Removing a pinion gear from a drive shaft, I tried three different three-jaw pullers. All of them proved to be feckless junk. So next was an internet search for help. I found a forum discussion from a few years ago that included several ideas. As usual, Stan came up with a method that's simple and effective. There's a man with lots of good ideas.
So that's what that tool is for. There is Gold on this forum. the trick is finding it.
As always, thanks Steve.
Brilliant. Does it hurt the bearings any?
The link Steve mentioned
Steve, I see that Youtube video was posted under "aq farn". You also have quite a few videos under "aqfarn". Are they two separate accounts, or is one just a typo?
Oh, boy. Awhile back Google, which I gather is the power behind YouTube, started harassing me to use a first name and a last name. They wouldn't give up, blocking everything I tried to do with name-changing pop-ups. In trying to navigate the mess, now I've wound up with three accounts under different names all tied to a gmail address I never use. I'd trash all of them and start over, but I'm afraid I'd wind up with a dozen channels under different names and half a dozen email addresses I never use.

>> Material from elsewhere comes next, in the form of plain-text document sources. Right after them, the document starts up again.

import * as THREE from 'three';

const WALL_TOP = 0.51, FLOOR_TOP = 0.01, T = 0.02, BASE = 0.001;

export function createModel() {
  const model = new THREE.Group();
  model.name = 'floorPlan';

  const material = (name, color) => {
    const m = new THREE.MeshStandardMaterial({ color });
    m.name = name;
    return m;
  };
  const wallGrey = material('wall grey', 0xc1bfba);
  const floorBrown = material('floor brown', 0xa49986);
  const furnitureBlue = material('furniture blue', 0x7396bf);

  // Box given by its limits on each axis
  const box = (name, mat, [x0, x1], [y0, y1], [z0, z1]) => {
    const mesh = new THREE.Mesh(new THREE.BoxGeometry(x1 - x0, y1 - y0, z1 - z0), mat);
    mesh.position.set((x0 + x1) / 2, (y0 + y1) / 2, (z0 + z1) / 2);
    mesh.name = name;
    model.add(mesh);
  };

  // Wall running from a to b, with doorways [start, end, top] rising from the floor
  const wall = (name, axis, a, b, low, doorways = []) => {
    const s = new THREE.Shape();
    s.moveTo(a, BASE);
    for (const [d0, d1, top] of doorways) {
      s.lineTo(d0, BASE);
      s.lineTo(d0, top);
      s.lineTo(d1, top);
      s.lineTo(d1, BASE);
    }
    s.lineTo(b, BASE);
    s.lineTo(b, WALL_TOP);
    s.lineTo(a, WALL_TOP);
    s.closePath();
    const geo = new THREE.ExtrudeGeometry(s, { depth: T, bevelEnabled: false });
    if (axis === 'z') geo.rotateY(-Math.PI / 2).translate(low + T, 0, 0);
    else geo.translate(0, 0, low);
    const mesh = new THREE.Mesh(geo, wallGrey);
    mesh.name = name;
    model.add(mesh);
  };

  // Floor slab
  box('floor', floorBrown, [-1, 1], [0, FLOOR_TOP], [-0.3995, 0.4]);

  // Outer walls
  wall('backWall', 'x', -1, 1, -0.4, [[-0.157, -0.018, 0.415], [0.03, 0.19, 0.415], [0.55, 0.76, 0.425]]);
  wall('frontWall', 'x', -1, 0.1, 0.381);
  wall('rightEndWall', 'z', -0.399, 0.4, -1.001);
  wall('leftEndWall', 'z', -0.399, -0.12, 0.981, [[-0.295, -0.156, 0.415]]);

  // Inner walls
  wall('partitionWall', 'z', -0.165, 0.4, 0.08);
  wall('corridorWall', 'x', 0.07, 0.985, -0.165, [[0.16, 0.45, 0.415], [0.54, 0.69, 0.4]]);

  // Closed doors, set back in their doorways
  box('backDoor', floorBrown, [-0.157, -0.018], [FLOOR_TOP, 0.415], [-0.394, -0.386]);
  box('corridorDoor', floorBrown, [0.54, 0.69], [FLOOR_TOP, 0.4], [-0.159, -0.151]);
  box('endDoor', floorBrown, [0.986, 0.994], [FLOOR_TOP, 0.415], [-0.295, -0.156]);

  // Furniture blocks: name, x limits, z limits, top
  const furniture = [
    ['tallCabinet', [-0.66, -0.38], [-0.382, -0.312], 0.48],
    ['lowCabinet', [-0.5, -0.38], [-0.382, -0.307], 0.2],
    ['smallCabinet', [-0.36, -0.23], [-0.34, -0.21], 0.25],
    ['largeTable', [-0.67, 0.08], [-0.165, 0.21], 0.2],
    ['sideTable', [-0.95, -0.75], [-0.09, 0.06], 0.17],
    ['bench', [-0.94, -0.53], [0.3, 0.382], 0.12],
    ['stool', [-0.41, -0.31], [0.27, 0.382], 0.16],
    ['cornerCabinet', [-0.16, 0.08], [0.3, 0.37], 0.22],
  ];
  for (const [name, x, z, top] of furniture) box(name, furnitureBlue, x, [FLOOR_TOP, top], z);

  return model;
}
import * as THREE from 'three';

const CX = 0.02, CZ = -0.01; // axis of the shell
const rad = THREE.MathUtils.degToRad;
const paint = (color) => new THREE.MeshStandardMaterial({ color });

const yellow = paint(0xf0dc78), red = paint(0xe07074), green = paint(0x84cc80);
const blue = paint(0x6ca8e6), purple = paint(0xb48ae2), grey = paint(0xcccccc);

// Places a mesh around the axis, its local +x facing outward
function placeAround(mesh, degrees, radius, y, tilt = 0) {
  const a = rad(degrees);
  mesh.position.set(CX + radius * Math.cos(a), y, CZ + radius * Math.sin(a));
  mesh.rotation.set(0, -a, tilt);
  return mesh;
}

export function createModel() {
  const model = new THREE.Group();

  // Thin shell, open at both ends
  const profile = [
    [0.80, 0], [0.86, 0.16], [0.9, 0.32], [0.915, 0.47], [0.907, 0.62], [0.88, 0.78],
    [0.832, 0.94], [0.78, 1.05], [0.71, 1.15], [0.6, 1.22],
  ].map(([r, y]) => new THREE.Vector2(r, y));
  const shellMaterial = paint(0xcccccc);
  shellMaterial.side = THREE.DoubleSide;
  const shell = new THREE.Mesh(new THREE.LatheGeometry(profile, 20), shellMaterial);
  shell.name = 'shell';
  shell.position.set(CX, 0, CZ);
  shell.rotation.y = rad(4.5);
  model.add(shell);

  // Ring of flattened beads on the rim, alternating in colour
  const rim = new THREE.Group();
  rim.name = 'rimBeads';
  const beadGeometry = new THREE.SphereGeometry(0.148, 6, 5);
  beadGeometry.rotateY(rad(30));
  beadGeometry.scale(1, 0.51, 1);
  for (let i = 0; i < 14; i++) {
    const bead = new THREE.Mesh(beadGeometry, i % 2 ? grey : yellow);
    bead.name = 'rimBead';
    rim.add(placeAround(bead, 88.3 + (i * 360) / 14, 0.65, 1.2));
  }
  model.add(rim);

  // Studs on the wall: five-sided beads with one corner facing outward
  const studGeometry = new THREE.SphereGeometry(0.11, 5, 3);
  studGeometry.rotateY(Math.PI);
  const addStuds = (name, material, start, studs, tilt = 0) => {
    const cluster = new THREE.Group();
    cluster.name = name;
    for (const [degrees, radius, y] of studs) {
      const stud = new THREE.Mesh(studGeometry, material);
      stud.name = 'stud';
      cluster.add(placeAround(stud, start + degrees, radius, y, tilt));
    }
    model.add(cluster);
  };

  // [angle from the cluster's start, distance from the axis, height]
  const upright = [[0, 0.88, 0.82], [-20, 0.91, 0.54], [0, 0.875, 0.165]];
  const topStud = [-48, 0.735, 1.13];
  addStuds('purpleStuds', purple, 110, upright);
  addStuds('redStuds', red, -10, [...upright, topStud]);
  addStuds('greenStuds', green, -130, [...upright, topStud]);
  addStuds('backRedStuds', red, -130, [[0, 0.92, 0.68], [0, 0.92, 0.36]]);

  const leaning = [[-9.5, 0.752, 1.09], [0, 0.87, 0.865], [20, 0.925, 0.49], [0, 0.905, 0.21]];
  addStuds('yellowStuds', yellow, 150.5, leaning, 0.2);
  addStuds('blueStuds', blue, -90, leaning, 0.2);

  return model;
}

Thanks. What is the third one besides "aqfarn" and "aq farn"?
BTW, I've watched nearly all of your videos and enjoyed them all, thankyou for all the hard work it took to create them.
Yes, Steve - Google really stepped in it with all that nonsense. I ran into the same issues and I'm as computer savvy as just about anyone out there and I found it to be a big pain in the exaust pipe.
STAN - if you read this, curious if you do other carbs besides old timey stuff?
Just came in from the shop for more coffee and ran into this thread.
It works for me.
Questions from the old thread:
It doesn't seem to hurt the bearing but I almost always use Fun Projects pinion set up I really don't care if it does or not.
Harold, the other .01 % -- when my method doesn't work -- I throw it up on my chop saw, chop the pinion off the bearing, drive shaft and sleeve, throw all the pieces on the iron pile and install all new parts.
Question from Danial:
I work on pre-1930 brass carbs only. Today I rebuilt an early Rayfield that is going on a 1905 Fiat. This past week I have been working on a set of four Kingston 4 Ball, all from South Africa but from 3 different owners. They were all a mess - dented & bent, missing a lot of parts, etc. One was so corroded I had to drill out one cap and then chisel out the threaded part of the cap to get it out. Looked like it had laid in the dirt for 50 years or more. I should have taken more photos of them when I started on them. I actually do have more photos but the carbs have the customer's names written on them so I don't want to post the photos.
As there are NO 4 ball parts available, that means making throttle shafts, choke shafts, winding springs for the choke, fabricating a needle and seat system, making floats, straightening bowls, pulling and pushing out dents in the bowls and bodies, making new adjustment rods, machining new knurled adjustment knobs, refurbishing or making the ball caps, re-machining every mating surface, etc. I'm gaining on them, I'm down to drains, leak tests and test runs.
I posted this tip and video on the HCCA Forum, which I hope is OK. We have a "Restoration Tips" forum there. Any more ideas that apply to brass-era cars are welcome!
Thanks for the note Stan. My loss! Looks like you do great work there. Love the pics.